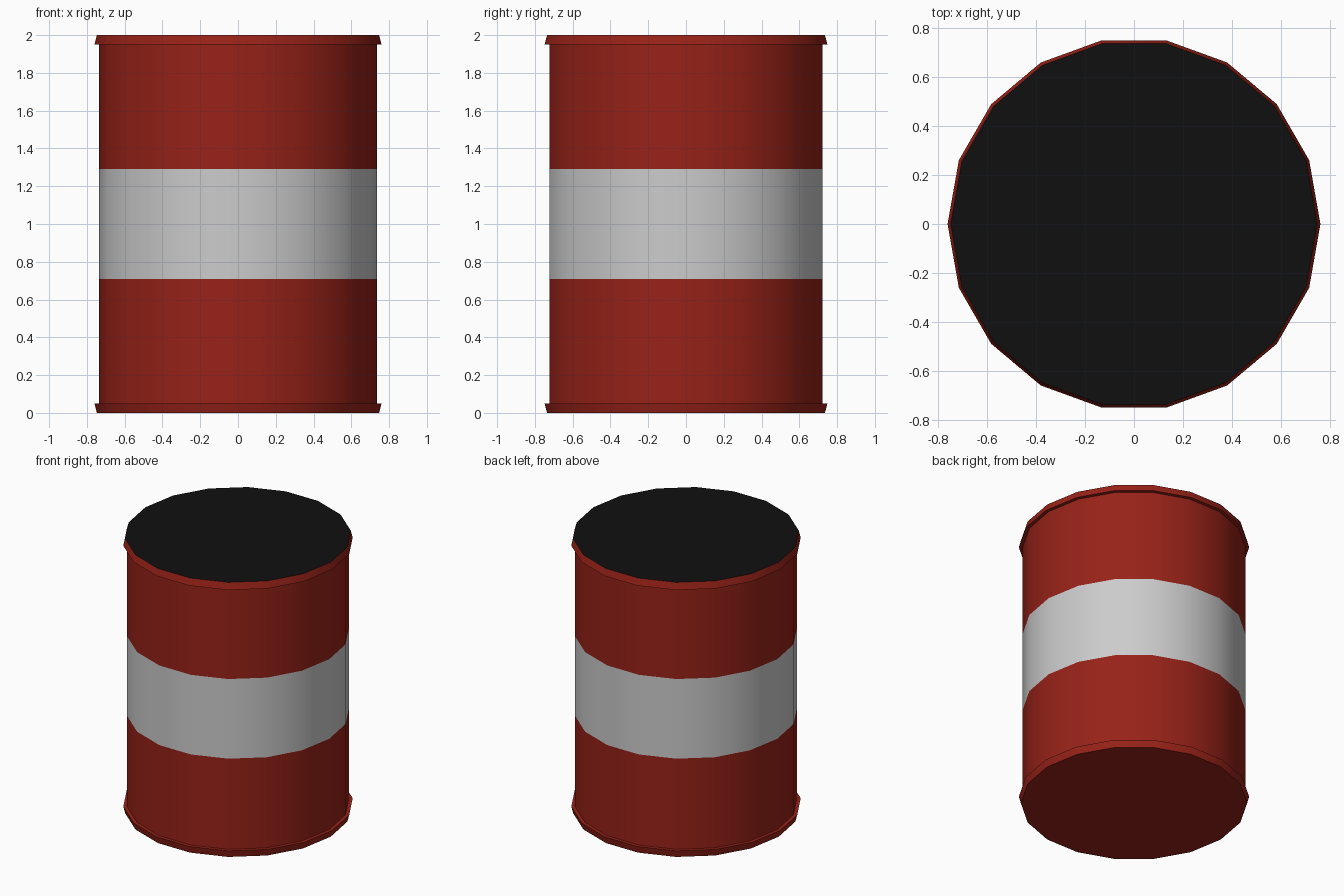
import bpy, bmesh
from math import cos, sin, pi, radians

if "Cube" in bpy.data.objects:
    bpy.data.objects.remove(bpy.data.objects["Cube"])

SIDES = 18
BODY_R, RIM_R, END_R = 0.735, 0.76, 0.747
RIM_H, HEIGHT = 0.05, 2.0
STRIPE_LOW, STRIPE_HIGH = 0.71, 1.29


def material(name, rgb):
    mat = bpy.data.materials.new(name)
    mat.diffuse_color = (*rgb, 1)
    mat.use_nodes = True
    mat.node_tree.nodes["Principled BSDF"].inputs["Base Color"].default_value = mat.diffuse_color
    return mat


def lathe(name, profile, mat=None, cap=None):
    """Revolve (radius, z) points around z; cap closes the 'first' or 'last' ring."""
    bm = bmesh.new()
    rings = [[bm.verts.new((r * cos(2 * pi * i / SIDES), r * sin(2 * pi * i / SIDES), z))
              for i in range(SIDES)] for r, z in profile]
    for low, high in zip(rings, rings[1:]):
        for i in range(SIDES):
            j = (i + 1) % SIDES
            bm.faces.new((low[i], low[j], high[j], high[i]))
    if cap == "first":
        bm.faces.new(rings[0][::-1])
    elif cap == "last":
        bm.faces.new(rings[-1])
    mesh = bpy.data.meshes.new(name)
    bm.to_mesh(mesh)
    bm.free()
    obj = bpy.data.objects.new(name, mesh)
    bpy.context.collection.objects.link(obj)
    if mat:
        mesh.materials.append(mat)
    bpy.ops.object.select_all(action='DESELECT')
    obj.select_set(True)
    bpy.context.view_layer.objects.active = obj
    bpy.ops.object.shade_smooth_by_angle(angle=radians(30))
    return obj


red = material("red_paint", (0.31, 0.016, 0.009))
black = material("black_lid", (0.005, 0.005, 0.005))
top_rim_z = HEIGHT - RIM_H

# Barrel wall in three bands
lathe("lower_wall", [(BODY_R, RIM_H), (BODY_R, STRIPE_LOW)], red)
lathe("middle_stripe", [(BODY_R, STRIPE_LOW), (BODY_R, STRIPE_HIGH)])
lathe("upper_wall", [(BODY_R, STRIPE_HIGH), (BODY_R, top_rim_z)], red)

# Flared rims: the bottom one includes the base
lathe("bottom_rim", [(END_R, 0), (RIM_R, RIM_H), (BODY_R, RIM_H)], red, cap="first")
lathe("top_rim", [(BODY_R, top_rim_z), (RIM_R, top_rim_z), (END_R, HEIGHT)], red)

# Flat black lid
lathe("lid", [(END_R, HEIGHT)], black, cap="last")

════════

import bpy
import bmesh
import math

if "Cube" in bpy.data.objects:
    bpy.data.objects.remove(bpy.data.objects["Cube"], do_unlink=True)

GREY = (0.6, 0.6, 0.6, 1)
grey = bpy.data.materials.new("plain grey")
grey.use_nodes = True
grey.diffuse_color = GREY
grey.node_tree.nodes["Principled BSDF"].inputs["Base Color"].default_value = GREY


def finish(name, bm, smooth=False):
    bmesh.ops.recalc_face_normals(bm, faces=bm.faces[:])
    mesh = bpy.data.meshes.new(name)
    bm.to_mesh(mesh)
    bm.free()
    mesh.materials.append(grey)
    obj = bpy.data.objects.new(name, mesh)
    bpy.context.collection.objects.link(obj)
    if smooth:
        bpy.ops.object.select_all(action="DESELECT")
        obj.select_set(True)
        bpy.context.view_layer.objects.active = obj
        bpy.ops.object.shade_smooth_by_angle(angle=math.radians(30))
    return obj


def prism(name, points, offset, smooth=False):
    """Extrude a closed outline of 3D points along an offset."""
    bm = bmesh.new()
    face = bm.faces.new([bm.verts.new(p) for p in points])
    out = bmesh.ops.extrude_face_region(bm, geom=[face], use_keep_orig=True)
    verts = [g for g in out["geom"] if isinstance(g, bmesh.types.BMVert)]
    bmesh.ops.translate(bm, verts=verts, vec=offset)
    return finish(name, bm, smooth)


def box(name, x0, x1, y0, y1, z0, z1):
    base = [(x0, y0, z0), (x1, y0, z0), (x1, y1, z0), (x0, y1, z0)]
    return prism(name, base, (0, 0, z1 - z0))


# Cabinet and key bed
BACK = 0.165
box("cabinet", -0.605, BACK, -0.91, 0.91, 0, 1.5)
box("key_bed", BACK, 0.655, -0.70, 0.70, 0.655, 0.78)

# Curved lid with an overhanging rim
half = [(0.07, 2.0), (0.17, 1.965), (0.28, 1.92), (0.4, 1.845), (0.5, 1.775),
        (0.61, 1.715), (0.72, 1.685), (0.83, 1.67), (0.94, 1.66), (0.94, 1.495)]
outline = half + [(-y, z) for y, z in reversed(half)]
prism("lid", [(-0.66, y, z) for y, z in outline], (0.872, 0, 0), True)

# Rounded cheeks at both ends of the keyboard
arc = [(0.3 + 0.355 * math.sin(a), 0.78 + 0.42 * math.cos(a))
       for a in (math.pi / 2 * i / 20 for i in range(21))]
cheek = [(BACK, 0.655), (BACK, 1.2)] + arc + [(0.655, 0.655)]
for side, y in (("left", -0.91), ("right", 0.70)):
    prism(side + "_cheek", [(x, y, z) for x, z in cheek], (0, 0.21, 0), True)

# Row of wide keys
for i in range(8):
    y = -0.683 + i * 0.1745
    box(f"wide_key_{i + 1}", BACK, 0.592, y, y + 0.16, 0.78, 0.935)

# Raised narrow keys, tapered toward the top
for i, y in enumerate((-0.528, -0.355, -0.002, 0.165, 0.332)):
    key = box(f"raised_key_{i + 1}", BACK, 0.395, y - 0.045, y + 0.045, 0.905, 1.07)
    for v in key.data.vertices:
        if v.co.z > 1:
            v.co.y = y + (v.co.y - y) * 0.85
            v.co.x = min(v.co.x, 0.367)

════════

Action item - Here the output must be the lines above from the line with "a closed outline" to the line with "v.co.x = min(v.co.x, 0.367)", both included, duplicated word for word and nothing else.

Task solution -
    """Extrude a closed outline of 3D points along an offset."""
    bm = bmesh.new()
    face = bm.faces.new([bm.verts.new(p) for p in points])
    out = bmesh.ops.extrude_face_region(bm, geom=[face], use_keep_orig=True)
    verts = [g for g in out["geom"] if isinstance(g, bmesh.types.BMVert)]
    bmesh.ops.translate(bm, verts=verts, vec=offset)
    return finish(name, bm, smooth)


def box(name, x0, x1, y0, y1, z0, z1):
    base = [(x0, y0, z0), (x1, y0, z0), (x1, y1, z0), (x0, y1, z0)]
    return prism(name, base, (0, 0, z1 - z0))


# Cabinet and key bed
BACK = 0.165
box("cabinet", -0.605, BACK, -0.91, 0.91, 0, 1.5)
box("key_bed", BACK, 0.655, -0.70, 0.70, 0.655, 0.78)

# Curved lid with an overhanging rim
half = [(0.07, 2.0), (0.17, 1.965), (0.28, 1.92), (0.4, 1.845), (0.5, 1.775),
        (0.61, 1.715), (0.72, 1.685), (0.83, 1.67), (0.94, 1.66), (0.94, 1.495)]
outline = half + [(-y, z) for y, z in reversed(half)]
prism("lid", [(-0.66, y, z) for y, z in outline], (0.872, 0, 0), True)

# Rounded cheeks at both ends of the keyboard
arc = [(0.3 + 0.355 * math.sin(a), 0.78 + 0.42 * math.cos(a))
       for a in (math.pi / 2 * i / 20 for i in range(21))]
cheek = [(BACK, 0.655), (BACK, 1.2)] + arc + [(0.655, 0.655)]
for side, y in (("left", -0.91), ("right", 0.70)):
    prism(side + "_cheek", [(x, y, z) for x, z in cheek], (0, 0.21, 0), True)

# Row of wide keys
for i in range(8):
    y = -0.683 + i * 0.1745
    box(f"wide_key_{i + 1}", BACK, 0.592, y, y + 0.16, 0.78, 0.935)

# Raised narrow keys, tapered toward the top
for i, y in enumerate((-0.528, -0.355, -0.002, 0.165, 0.332)):
    key = box(f"raised_key_{i + 1}", BACK, 0.395, y - 0.045, y + 0.045, 0.905, 1.07)
    for v in key.data.vertices:
        if v.co.z > 1:
            v.co.y = y + (v.co.y - y) * 0.85
            v.co.x = min(v.co.x, 0.367)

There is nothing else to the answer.